▶ **EXERCISE BRIEF**: Going down the data below, set down exactly the line with "mat.use_nodes = True" and each line after it through the line with "mod.object = cutter"; no other lines.
--- DATA TO EXAMINE ---
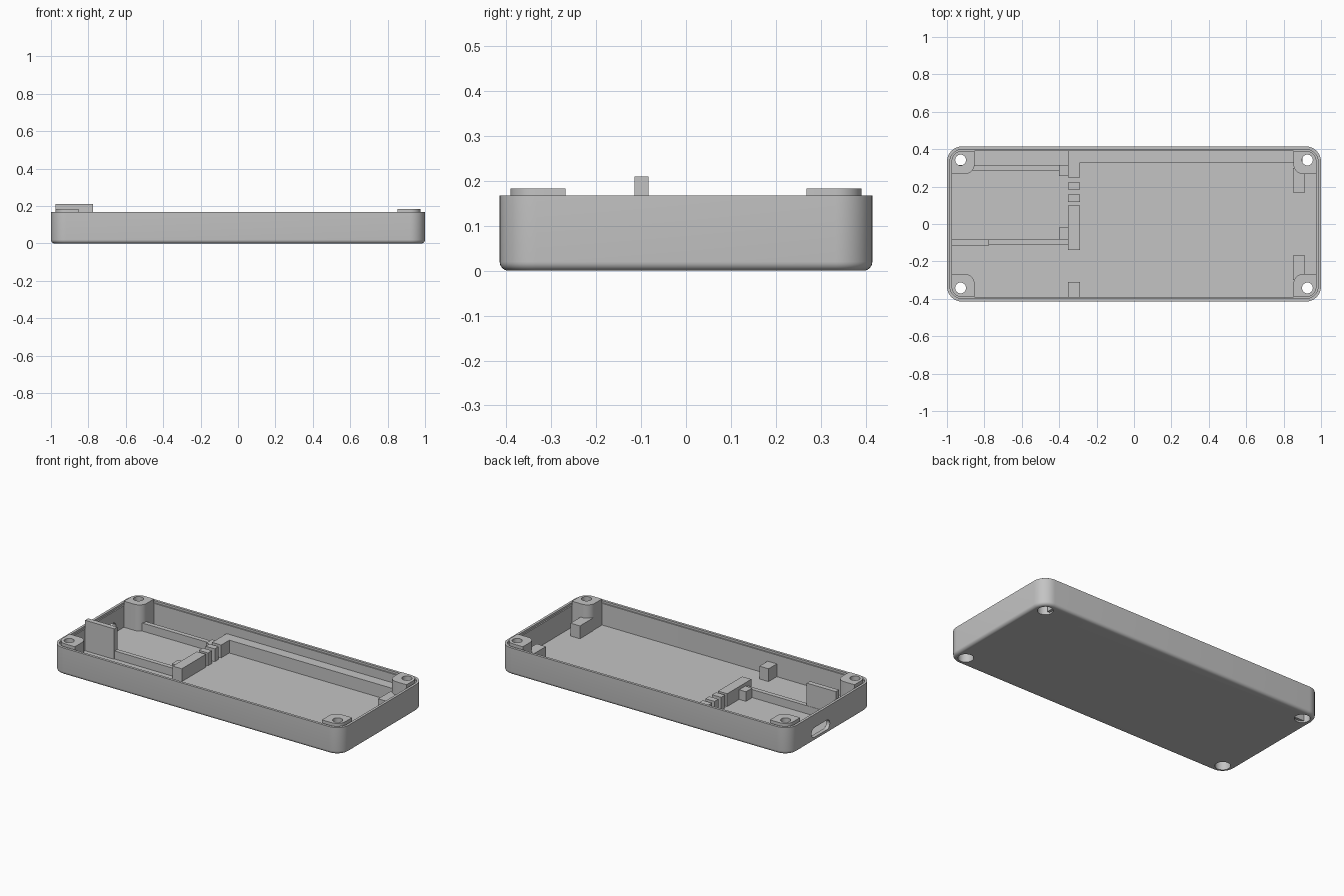
import bpy, bmesh
from math import sin, cos, pi

if "Cube" in bpy.data.objects:
    bpy.data.objects.remove(bpy.data.objects["Cube"], do_unlink=True)

GREY = (0.55, 0.55, 0.55, 1)
mat = bpy.data.materials.new("plain grey plastic")
mat.use_nodes = True
mat.diffuse_color = GREY
mat.node_tree.nodes["Principled BSDF"].inputs["Base Color"].default_value = GREY

FLOOR, RIM, POST_TOP, LOW = 0.02, 0.168, 0.183, 0.07
SHELF = 0.10                      # top of the inner dividers
SINK = 0.01                       # inner parts start inside the floor


def finish(name, bm):
    bmesh.ops.recalc_face_normals(bm, faces=bm.faces)
    mesh = bpy.data.meshes.new(name)
    bm.to_mesh(mesh)
    bm.free()
    mesh.materials.append(mat)
    ob = bpy.data.objects.new(name, mesh)
    bpy.context.scene.collection.objects.link(ob)
    return ob


def rounded(x0, x1, y0, y1, radii, n=10):
    """Rounded rectangle; radii start at the +x +y corner, anticlockwise."""
    pts = []
    corners = ((x1, y1, -1, -1), (x0, y1, 1, -1), (x0, y0, 1, 1), (x1, y0, -1, 1))
    for k, ((x, y, sx, sy), r) in enumerate(zip(corners, radii)):
        for i in range(n + 1):
            a = (k + i / n) * pi / 2
            pts.append((x + sx * r + r * cos(a), y + sy * r + r * sin(a)))
    return pts


def loft(name, sections):
    """Skin a stack of (outline, z) sections and cap both ends."""
    bm = bmesh.new()
    rings = [[bm.verts.new((x, y, z)) for x, y in pts] for pts, z in sections]
    for a, b in zip(rings, rings[1:]):
        for i in range(len(a)):
            j = (i + 1) % len(a)
            bm.faces.new((a[i], a[j], b[j], b[i]))
    bm.faces.new(rings[0])
    bm.faces.new(rings[-1])
    return finish(name, bm)


def box(name, x0, x1, y0, y1, z1, z0=SINK):
    bm = bmesh.new()
    bmesh.ops.create_cube(bm, size=1)
    for v in bm.verts:
        v.co = ((x0, x1)[v.co.x > 0], (y0, y1)[v.co.y > 0], (z0, z1)[v.co.z > 0])
    return finish(name, bm)


def select(ob):
    bpy.ops.object.select_all(action="DESELECT")
    ob.select_set(True)
    bpy.context.view_layer.objects.active = ob


def cut(ob, cutter):
    select(ob)
    mod = ob.modifiers.new("cut", "BOOLEAN")
    mod.operation = "DIFFERENCE"
    mod.solver = "EXACT"
    mod.object = cutter
    bpy.ops.object.modifier_apply(modifier=mod.name)


def smooth(ob):
    select(ob)
    bpy.ops.object.shade_smooth_by_angle(angle=0.6)


def inset(d):
    return rounded(-1 + d, 1 - d, -0.415 + d, 0.415 - d, [0.082 - d] * 4)


# Shell: rounded bottom edge, stepped rim, open cavity
R = 0.02
sections = [(inset(R * (1 - sin(t * pi / 12))), R * (1 - cos(t * pi / 12))) for t in range(7)]
sections += [(inset(0), RIM), (inset(0.016), RIM), (inset(0.016), 0.155),
             (inset(0.024), 0.155), (inset(0.024), FLOOR)]
shell = loft("shell", sections)

# Connector opening in the end wall
port = box("port_cutter", -1.1, -0.9, 0.01, 0.19, 0.086, 0.026)
port.hide_render = True
bevel = port.modifiers.new("round", "BEVEL")
bevel.width, bevel.segments = 0.0295, 6
bevel.limit_method = "WEIGHT"
weights = port.data.attributes.new("bevel_weight_edge", "FLOAT", "EDGE")
for e in port.data.edges:
    a, b = (port.data.vertices[i].co for i in e.vertices)
    weights.data[e.index].value = float(abs(a.x - b.x) > 0.1)
cut(shell, port)
bpy.data.objects.remove(port, do_unlink=True)

# Corner screw posts with counterbored holes through the floor
for sx, xname in ((-1, "right"), (1, "left")):
    for sy, yname in ((-1, "front"), (1, "back")):
        xs = sorted((sx * 0.976, sx * 0.853))
        ys = sorted((sy * 0.391, sy * 0.268))
        signs = ((1, 1), (-1, 1), (-1, -1), (1, -1))
        radii = [0.058 if s == (sx, sy) else 0.05 if s == (-sx, -sy) else 0.0005
                 for s in signs]
        outline = rounded(*xs, *ys, radii)
        post = loft(f"{yname}_{xname}_screw_post", [(outline, SINK), (outline, POST_TOP)])

        def circle(r):
            return [(sx * 0.927 + r * cos(a * pi / 16), sy * 0.342 + r * sin(a * pi / 16))
                    for a in range(32)]

        drill = loft("drill", [(circle(0.044), -0.1), (circle(0.044), 0.09),
                               (circle(0.029), 0.09), (circle(0.029), 0.3)])
        drill.hide_render = True
        cut(shell, drill)
        cut(post, drill)
        bpy.data.objects.remove(drill, do_unlink=True)
        smooth(post)

    # Support block beside each post at the far end
for sy, yname in ((-1, "front"), (1, "back")):
    ys = sorted((sy * 0.168, sy * 0.30))
    box(f"{yname}_support_block", 0.85, 0.915, *ys, SHELF)
smooth(shell)

# Notched divider and the long ledge joined to it
X0, X1 = -0.353, -0.29
for i, (y0, y1) in enumerate(((-0.395, -0.31), (-0.14, 0.098), (0.118, 0.157),
                              (0.185, 0.223), (0.248, 0.395))):
    box(f"divider_block_{i + 1}", X0, X1, y0, y1, SHELF)
box("back_ledge", X1, 0.9, 0.328, 0.395, SHELF)

# Circuit tray: side rails, end stops and the tall fin
box("tray_front_rail", -0.98, X0, -0.11, -0.082, LOW)
box("tray_back_rail", -0.98, X0, 0.286, 0.315, LOW)
box("tray_front_stop", -0.40, X0, -0.082, -0.02, LOW + 0.01)
box("tray_back_stop", -0.40, X0, 0.257, 0.315, LOW + 0.01)
box("tray_fin", -0.976, -0.775, -0.115, -0.084, 0.21)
---
▶ **ANSWER FOR THE TASK**:
mat.use_nodes = True
mat.diffuse_color = GREY
mat.node_tree.nodes["Principled BSDF"].inputs["Base Color"].default_value = GREY

FLOOR, RIM, POST_TOP, LOW = 0.02, 0.168, 0.183, 0.07
SHELF = 0.10                      # top of the inner dividers
SINK = 0.01                       # inner parts start inside the floor


def finish(name, bm):
    bmesh.ops.recalc_face_normals(bm, faces=bm.faces)
    mesh = bpy.data.meshes.new(name)
    bm.to_mesh(mesh)
    bm.free()
    mesh.materials.append(mat)
    ob = bpy.data.objects.new(name, mesh)
    bpy.context.scene.collection.objects.link(ob)
    return ob


def rounded(x0, x1, y0, y1, radii, n=10):
    """Rounded rectangle; radii start at the +x +y corner, anticlockwise."""
    pts = []
    corners = ((x1, y1, -1, -1), (x0, y1, 1, -1), (x0, y0, 1, 1), (x1, y0, -1, 1))
    for k, ((x, y, sx, sy), r) in enumerate(zip(corners, radii)):
        for i in range(n + 1):
            a = (k + i / n) * pi / 2
            pts.append((x + sx * r + r * cos(a), y + sy * r + r * sin(a)))
    return pts


def loft(name, sections):
    """Skin a stack of (outline, z) sections and cap both ends."""
    bm = bmesh.new()
    rings = [[bm.verts.new((x, y, z)) for x, y in pts] for pts, z in sections]
    for a, b in zip(rings, rings[1:]):
        for i in range(len(a)):
            j = (i + 1) % len(a)
            bm.faces.new((a[i], a[j], b[j], b[i]))
    bm.faces.new(rings[0])
    bm.faces.new(rings[-1])
    return finish(name, bm)


def box(name, x0, x1, y0, y1, z1, z0=SINK):
    bm = bmesh.new()
    bmesh.ops.create_cube(bm, size=1)
    for v in bm.verts:
        v.co = ((x0, x1)[v.co.x > 0], (y0, y1)[v.co.y > 0], (z0, z1)[v.co.z > 0])
    return finish(name, bm)


def select(ob):
    bpy.ops.object.select_all(action="DESELECT")
    ob.select_set(True)
    bpy.context.view_layer.objects.active = ob


def cut(ob, cutter):
    select(ob)
    mod = ob.modifiers.new("cut", "BOOLEAN")
    mod.operation = "DIFFERENCE"
    mod.solver = "EXACT"
    mod.object = cutter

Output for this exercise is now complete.